But there is a solution – EyeBloc. EyeBloc fits to any device and will fit over device’s camera. All it does is slide over the webcam and sits snugly, protecting the wearer from any potential cyber crime. Lori looks to Robert to testify, and Robert elaborates that this is is indeed a problem and that turning off the webcam is indeed a problem for the average consumer. Kevin insists that C.J. valued his company correctly at $50,000 for a simple little piece of rubber, which C.J. agrees that yes, his valuation is correct, and goes on to ask if any of the sharks have been naked in front of their computer.
Mark asks about the sales and growth of EyeBloc, and C.J. says that two months ago, EyeBloc did not exist. EyeBloc is a brand new startup, exploding rapidly; C.J. is receiving orders from the military and all over the United States. Daymond asks for a specific number, which C.J. reveals to be $4,500. All the Sharks are in disbelief, and C.J. digs himself deeper to say that he is only selling around one a day. He is selling the EyeBloc for $9.99, and boasts that he has sold $9.99. Mark explains that he has sold only 45 units because any smart user can take a piece of gum or a post-it note and place it over the camera, forgetting about it. C.J. admits that his competition is indeed post-it-notes, but Mark says that he won’t lose the EyeBloc versus losing a cheap post-it note.
C.J. hands out samples, and explains that with only $5,000, he has founded the company and invested in an
aluminium mould which unfortunately keeps the price at around $1 due to needing to replace the mould every ten thousand units or so. However, with the steel mould, the price would fall down to around $.25 since the mould would last nearly 5 times as long. The steel mould would also allow for greater fidelity, allowing for a local and potentially personal engravings to be built into the EyeBloc.
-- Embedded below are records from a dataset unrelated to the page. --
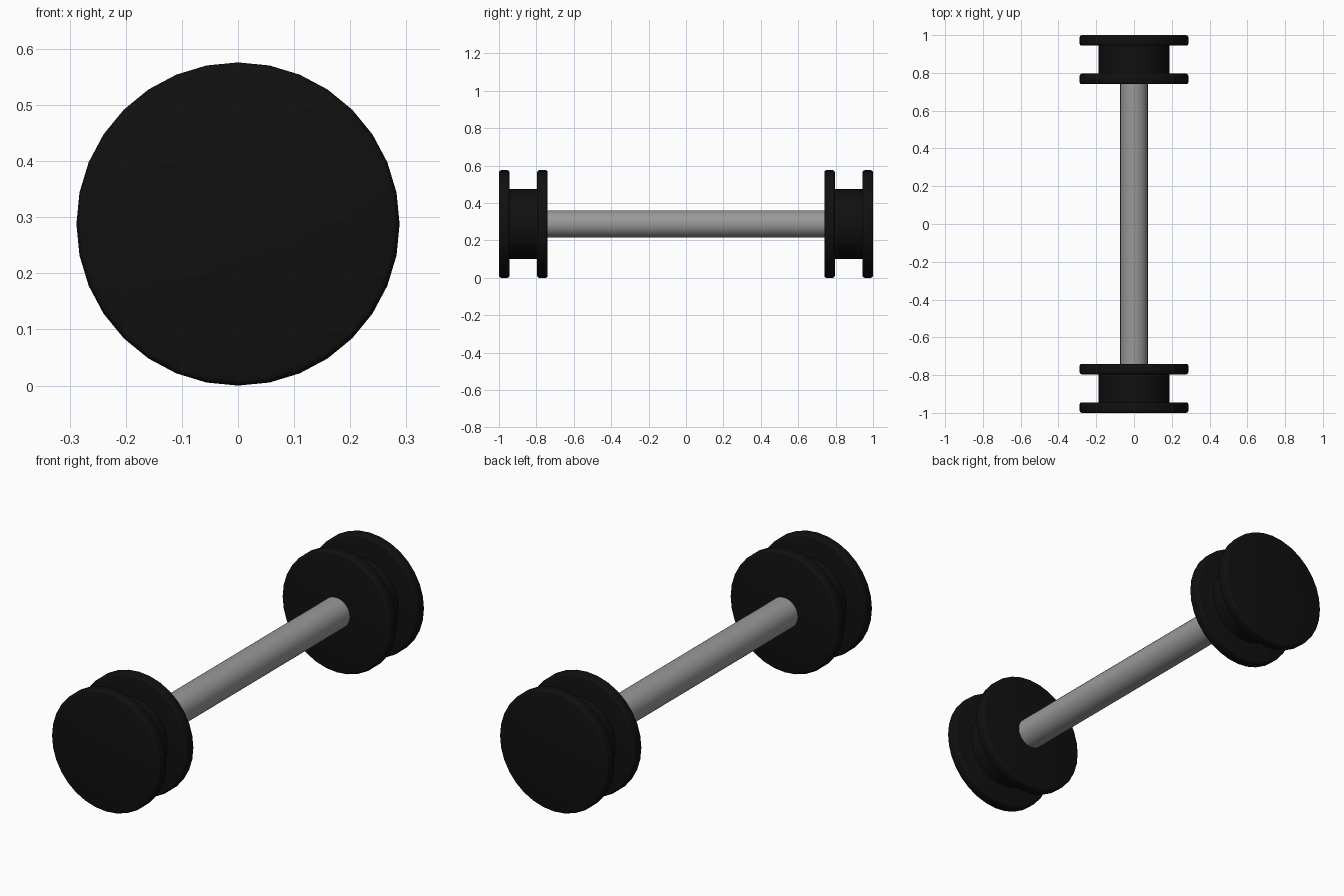
import bpy
from math import radians

cube = bpy.data.objects.get("Cube")
if cube:
    bpy.data.objects.remove(cube, do_unlink=True)

SIDES = 32
AXIS_Z = 0.288


def make_material(name, rgb, roughness):
    mat = bpy.data.materials.new(name)
    mat.use_nodes = True
    mat.diffuse_color = (*rgb, 1)
    bsdf = mat.node_tree.nodes["Principled BSDF"]
    bsdf.inputs["Base Color"].default_value = (*rgb, 1)
    bsdf.inputs["Roughness"].default_value = roughness
    return mat


black = make_material("black rubber", (0.005, 0.005, 0.005), 0.6)
grey = make_material("grey metal", (0.32, 0.32, 0.32), 0.4)


def disc(name, radius, y_start, y_end, mat, rounding=0):
    """Cylinder lying along the y axis, with optional rounded rims."""
    bpy.ops.mesh.primitive_cylinder_add(
        vertices=SIDES, radius=radius, depth=abs(y_end - y_start),
        location=(0, (y_start + y_end) / 2, AXIS_Z), rotation=(radians(90), 0, 0))
    obj = bpy.context.object
    obj.name = name
    obj.data.materials.append(mat)
    bpy.ops.object.transform_apply(location=False, rotation=True, scale=True)
    if rounding:
        bevel = obj.modifiers.new("rounded rim", "BEVEL")
        bevel.width = rounding
        bevel.segments = 3
        bevel.limit_method = "ANGLE"
        bevel.angle_limit = radians(40)
        bpy.ops.object.modifier_apply(modifier=bevel.name)
    bpy.ops.object.shade_smooth_by_angle(angle=radians(35))
    return obj


# Handle bar
disc("bar", 0.073, -0.76, 0.76, grey)

# Weight at each end: two flanges around a narrower hub
for end, side in (("front", -1), ("back", 1)):
    disc(end + "_inner_flange", 0.288, side * 0.74, side * 0.796, black, 0.012)
    disc(end + "_hub", 0.187, side * 0.78, side * 0.96, black)
    disc(end + "_outer_flange", 0.288, side * 0.944, side, black, 0.012)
Lori vocalizes her biggest issue with the EyeBloc, which is the price of $9.99. Lori says that she only sees the value of a dollar in the EyeBloc, and explains that people can find a million other ways to block off the webcam.
Robert says that there is indeed a market for people that are seeking to protect their kids from webcams, but that EyeBloc is not the best solution; he is out of the deal as well.
Daymond says that Robert is one of the top ten experts in cyber crime around the world, and if Robert is not in, he has to be out as well.
Mark is the next shark to obviously fold out of the deal, saying that he finds there is simply a product and no brand and that EyeBloc will not last.
C.J. looks to Kevin as Kevin is the last remaining Shark. Kevin says that he wants to share a story; in the days where there were no internet and humanity only had cities and castles and houses, the universal sign of distress was an upside down flag. When things were bad, a household would turn their flag upside down to alert any neighbors and passersby that things are bad. Standing next to C.J. is an American flag, which Kevin says that C.J. should turn the flag upside down; he thinks that EyeBloc is “absolute crap on a stick,” and is out of the deal as well.
C.J. does not find the investment he came to Shark Tank looking for.
EyeBloc After Shark Tank: Now in 2018 Update
EyeBloc still appears to be around, and must not be considered a failure despite the one-star rating on Amazon. However, EyeBloc appears to be on a trend of spiralling down very rapidly; on Amazon, EyeBloc is very poorly rated with 37% of all ratings being a 1 star rating, and an overall average review of 3.3 out of 5 stars. EyeBloc also has a Facebook media page with only 356 likes.
EyeBloc has since brought its price down from $9.99 to $5.99 for a webcam cover in black or $6.99 for a webcam cover in red, white or blue. However, all EyeBlocs on the website http://eyebloc.com/ are sold out at the moment, and I could not find any more information about the supply being replenished. It is unknown what exactly the status of EyeBloc is, but it does not appear to be closed down.